Environment as Third Teacher

Environment as Third Teacher

19 July 2018

Children are active learners and therefore the way in which the environment is set influences how a child will engage, play and learn. 

In the Reggio Emilia approach the environment is viewed as a place that is welcoming, authentic aesthetically pleasing, culturally representative of community, embraces nature and filled with purposeful materials.  The layout of the environment promotes relationships, communication, collaboration, and exploration through play.  Materials are thoughtfully added to the environment to promote creativity, thinking and problem-solving skills, questions, experimentation and open-ended play. 

Setting the environment for a sensory, playful and learning experience that is enticing and inspirational for infants, toddlers and young children enables us to use our imagination and consider what the space may look like from a child’s perspective. We should consider how the spaces may be used, allowing for uninterrupted play that children can engage with both individually as well as with and alongside others. Considering the interests of the children we can set the environment to provoke a child’s imagination so that they can explore their interests further using a range of engaging resources.

Nurtured at Home introduces loose parts and sensory items to playgroups and in Educators homes to inspire children to choose how they will interact with these parts to create their own play and learning. We are inspired ourselves by how children will choose what to do with loose parts and through their play they teach us so much of what they can do, their interests, and what they are learning. We see children engage in:

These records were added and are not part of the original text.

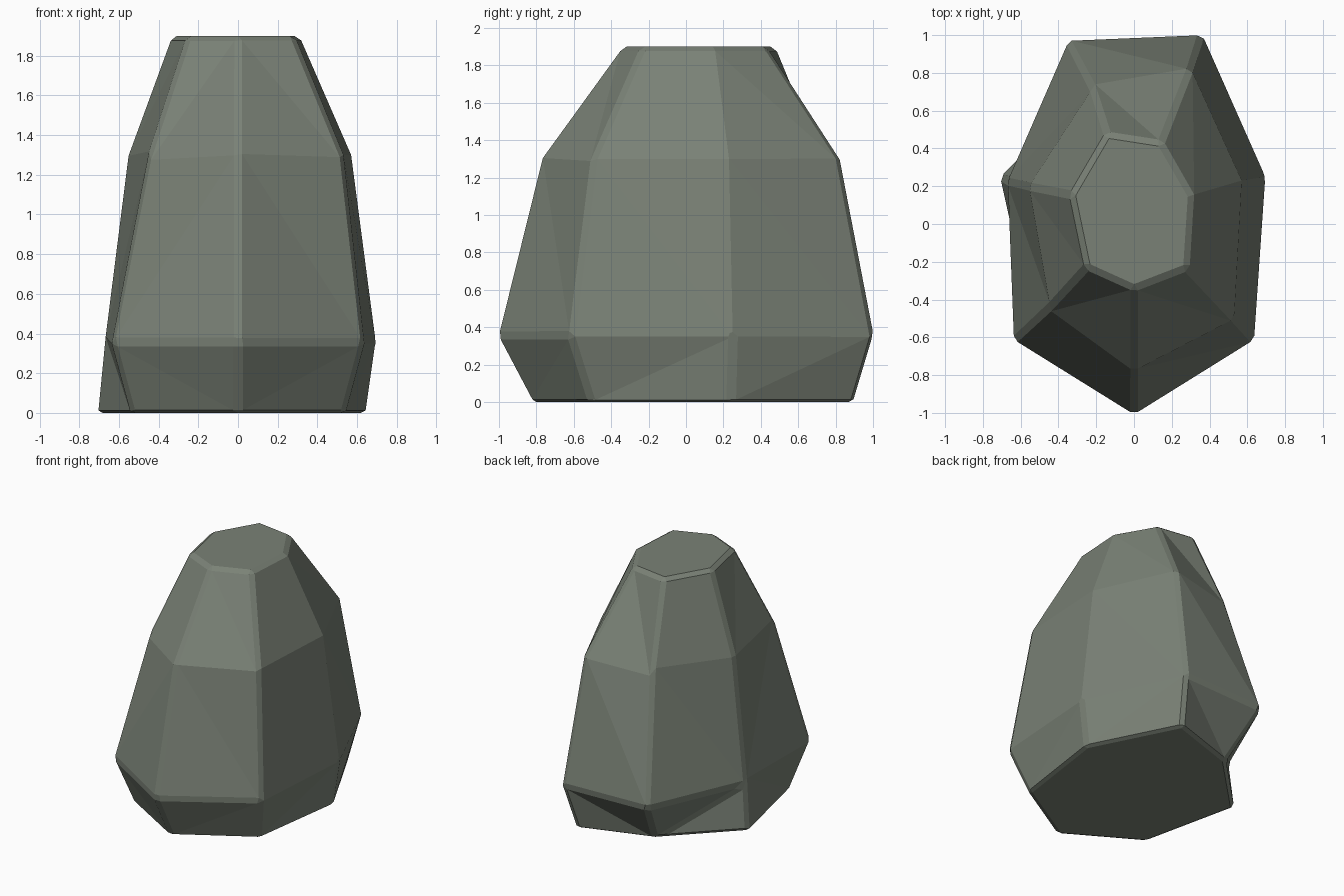
import bpy, bmesh

if "Cube" in bpy.data.objects:
    bpy.data.objects.remove(bpy.data.objects["Cube"])

stone = bpy.data.materials.new("grey_green_stone")
stone.diffuse_color = (0.195, 0.222, 0.182, 1)
stone.use_nodes = True
stone.node_tree.nodes["Principled BSDF"].inputs["Base Color"].default_value = stone.diffuse_color

# Seven-sided cross-sections, counter-clockwise from the front corner
rings = [
    (0.00, [(0, -.83), (.54, -.51), (.645, .24), (.31, .90), (-.24, .72), (-.71, .25), (-.54, -.51)]),
    (0.35, [(0, -1.015), (.635, -.62), (.695, .25), (.36, 1.005), (-.35, .975), (-.675, .23), (-.635, -.62)]),
    (1.30, [(0, -.78), (.53, -.50), (.57, .23), (.30, .825), (-.22, .725), (-.555, .20), (-.45, -.445)]),
    (1.90, [(0, -.345), (.285, -.235), (.31, .15), (.145, .435), (-.145, .48), (-.335, .155), (-.255, -.23)]),
]
# Facet diagonals for each band: "/" rises counter-clockwise, "b" falls
diagonals = ["///b/bb", "bbbbb//", "bbbbb//"]

bm = bmesh.new()
loops = [[bm.verts.new((x, y, z)) for x, y in pts] for z, pts in rings]
n = len(loops[0])

# Side facets
for lower, upper, diag in zip(loops, loops[1:], diagonals):
    for i in range(n):
        j = (i + 1) % n
        a, b, c, d = lower[i], lower[j], upper[j], upper[i]
        tris = [(a, b, c), (a, c, d)] if diag[i] == "/" else [(a, b, d), (b, c, d)]
        for t in tris:
            bm.faces.new(t)

# Flat base and top
bm.faces.new(loops[0][::-1])
bm.faces.new(loops[-1])

mesh = bpy.data.meshes.new("boulder")
bm.to_mesh(mesh)
bm.free()
mesh.materials.append(stone)
boulder = bpy.data.objects.new("boulder", mesh)
bpy.context.collection.objects.link(boulder)

# Small chipped edges on the sharper corners
bevel = boulder.modifiers.new("chipped_edges", "BEVEL")
bevel.width = 0.025
bevel.segments = 1
bevel.limit_method = "ANGLE"
bevel.angle_limit = 0.52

  • Building.
  • Creating obstacle courses.
  • Sorting, stacking, counting, and grouping.
  • Using parts to replicate family and real-life play.
  • Using their senses to explore what something looks like, tastes, feels, sounds and smells like.
  • Pulling things apart and putting them back together again, not always in the same way.

The list is open to whatever a child chooses to do, and through this exploration they learn so much of the wider curriculum.